At this time of year it's possible to see many types of fungi at Dove Stone, such as the colourful (but poisonous!) Fly Agaric and the vibrant Amethyst Deciever.

Fly Agaric (Amanita muscaria) Image by Ken Gartside

Separate from the animal and plant kingdoms, fungi serve important functions in the ecosystem. They are well known as decomposers (growing on and helping to rot down organic matter) but some species also have a symbiotic relationship with plants and trees helping each other grow. These are called mycorrhizal fungi and over the years many places in the UK have lost these important organisms in soils and substrate due to land management practices such as burning and draining and industrial pollution over the years.

At Dove Stone we have recently been working with fungi expert Jacob Whitson of Chaos Fungorum, who has been collecting the fruiting bodies of these mycorrhizal fungi (what we would see as mushrooms) to harvest the spores and create a mix that can be used to inoculate the soils at Dove Stone with the hope of healthier, natural growth of trees and plants.

A collection of mycorrhizal fungi collected on site (image James Minchin)

Letting fungi fruit is very important for the spread and reproduction of each species. Over picking and destroying mushrooms while visiting places like Dove Stone can have a detrimental effect, limiting their ability to reproduce.

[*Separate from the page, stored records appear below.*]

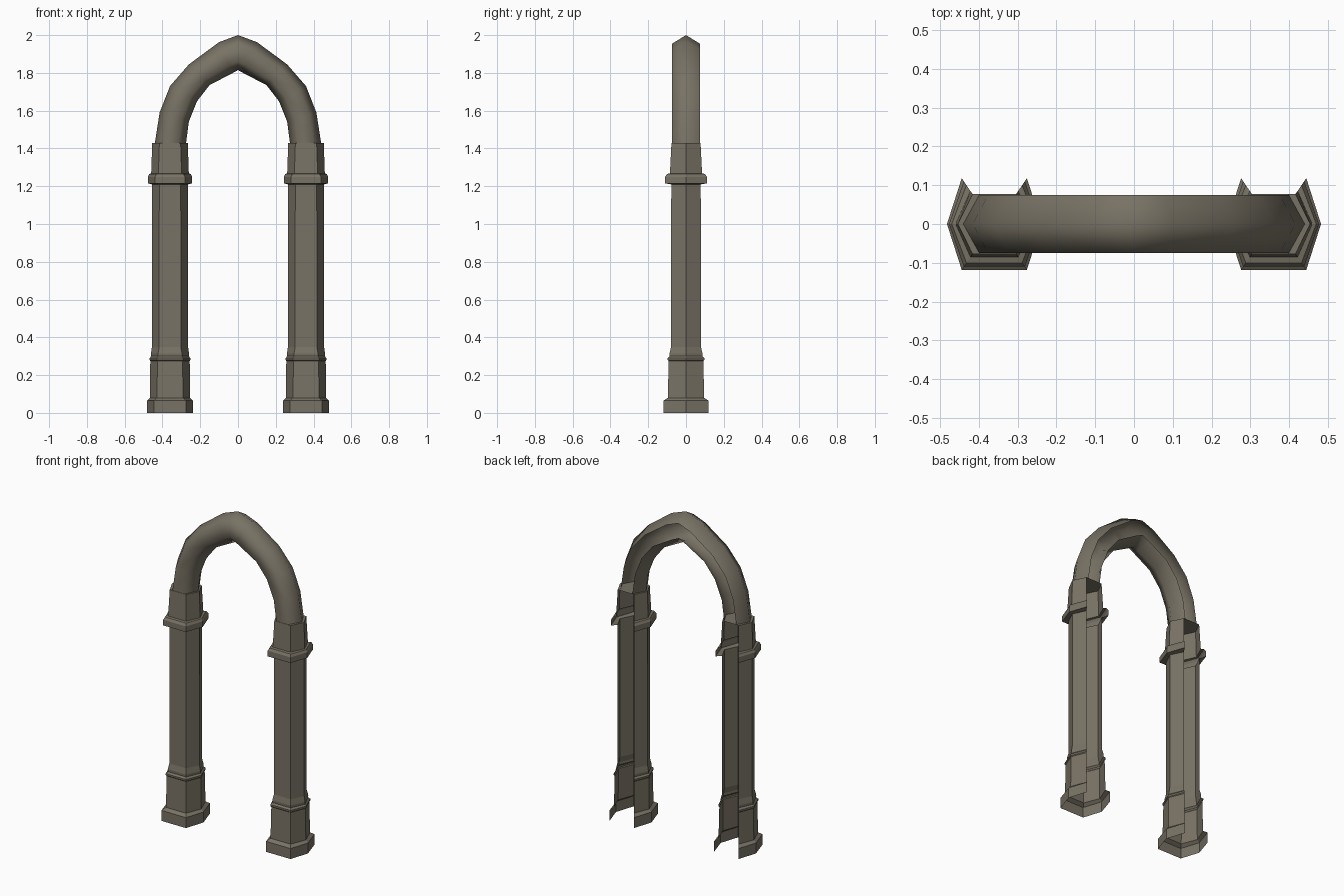
import bpy, bmesh, math

if "Cube" in bpy.data.objects:
    bpy.data.objects.remove(bpy.data.objects["Cube"])

stone = bpy.data.materials.new("weathered stone")
stone.diffuse_color = (0.19, 0.17, 0.13, 1)
stone.use_nodes = True
stone.node_tree.nodes["Principled BSDF"].inputs["Base Color"].default_value = stone.diffuse_color


def open_hex_sweep(name, rings, cap=False):
    """Skin six-point rings on five sides (back left open), mirrored across x."""
    bm = bmesh.new()
    rows = [[bm.verts.new(p) for p in ring] for ring in rings]
    for lo, hi in zip(rows, rows[1:]):
        for i in range(5):
            bm.faces.new((lo[i], lo[i + 1], hi[i + 1], hi[i]))
    if cap:
        bm.faces.new(rows[-1])
    mesh = bpy.data.meshes.new(name)
    bm.to_mesh(mesh)
    bm.free()
    ob = bpy.data.objects.new(name, mesh)
    bpy.context.collection.objects.link(ob)
    mesh.materials.append(stone)
    mod = ob.modifiers.new("mirror", 'MIRROR')
    mod.use_clip = True
    return ob


def column_ring(z, y):
    a = 0.122 - (0.118 - y) * 0.68   # half width at the side points
    f = a - 0.038                    # half width of the front flat
    c = -0.36
    return [(c - f, y, z), (c - a, 0, z), (c - f, -y, z),
            (c + f, -y, z), (c + a, 0, z), (c + f, y, z)]


def arch_ring(outer, inner):
    def at(t, y):
        return (outer[0] + (inner[0] - outer[0]) * t, y,
                outer[1] + (inner[1] - outer[1]) * t)
    y = 0.075
    return [at(.25, y), at(0, 0), at(.25, -y), at(.75, -y), at(1, 0), at(.75, y)]


# Columns: plinth, base block, moulding, shaft, collar and capital (z, half depth)
profile = [(0, .118), (.065, .118), (.08, .096), (.275, .092), (.28, .097),
           (.29, .097), (.30, .086), (.315, .087), (.35, .079), (1.21, .078),
           (1.215, .110), (1.25, .110), (1.265, .100), (1.268, .085), (1.43, .077)]
open_hex_sweep("columns", [column_ring(z, y) for z, y in profile], cap=True)

# Pointed arch: outer and inner outline from springing to apex
outer = [(-.44, 1.43), (-.415, 1.59), (-.36, 1.73), (-.26, 1.845), (-.10, 1.963), (0, 2.0)]
inner = [(-.275, 1.43), (-.26, 1.543), (-.217, 1.65), (-.15, 1.736), (-.03, 1.798), (0, 1.815)]
arch = open_hex_sweep("pointed_arch", [arch_ring(o, i) for o, i in zip(outer, inner)])
bpy.context.view_layer.objects.active = arch
arch.select_set(True)
bpy.ops.object.shade_smooth_by_angle(angle=math.radians(65))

So next time you see some of the fabulous fungi out there, enjoy, take a picture and let them grow!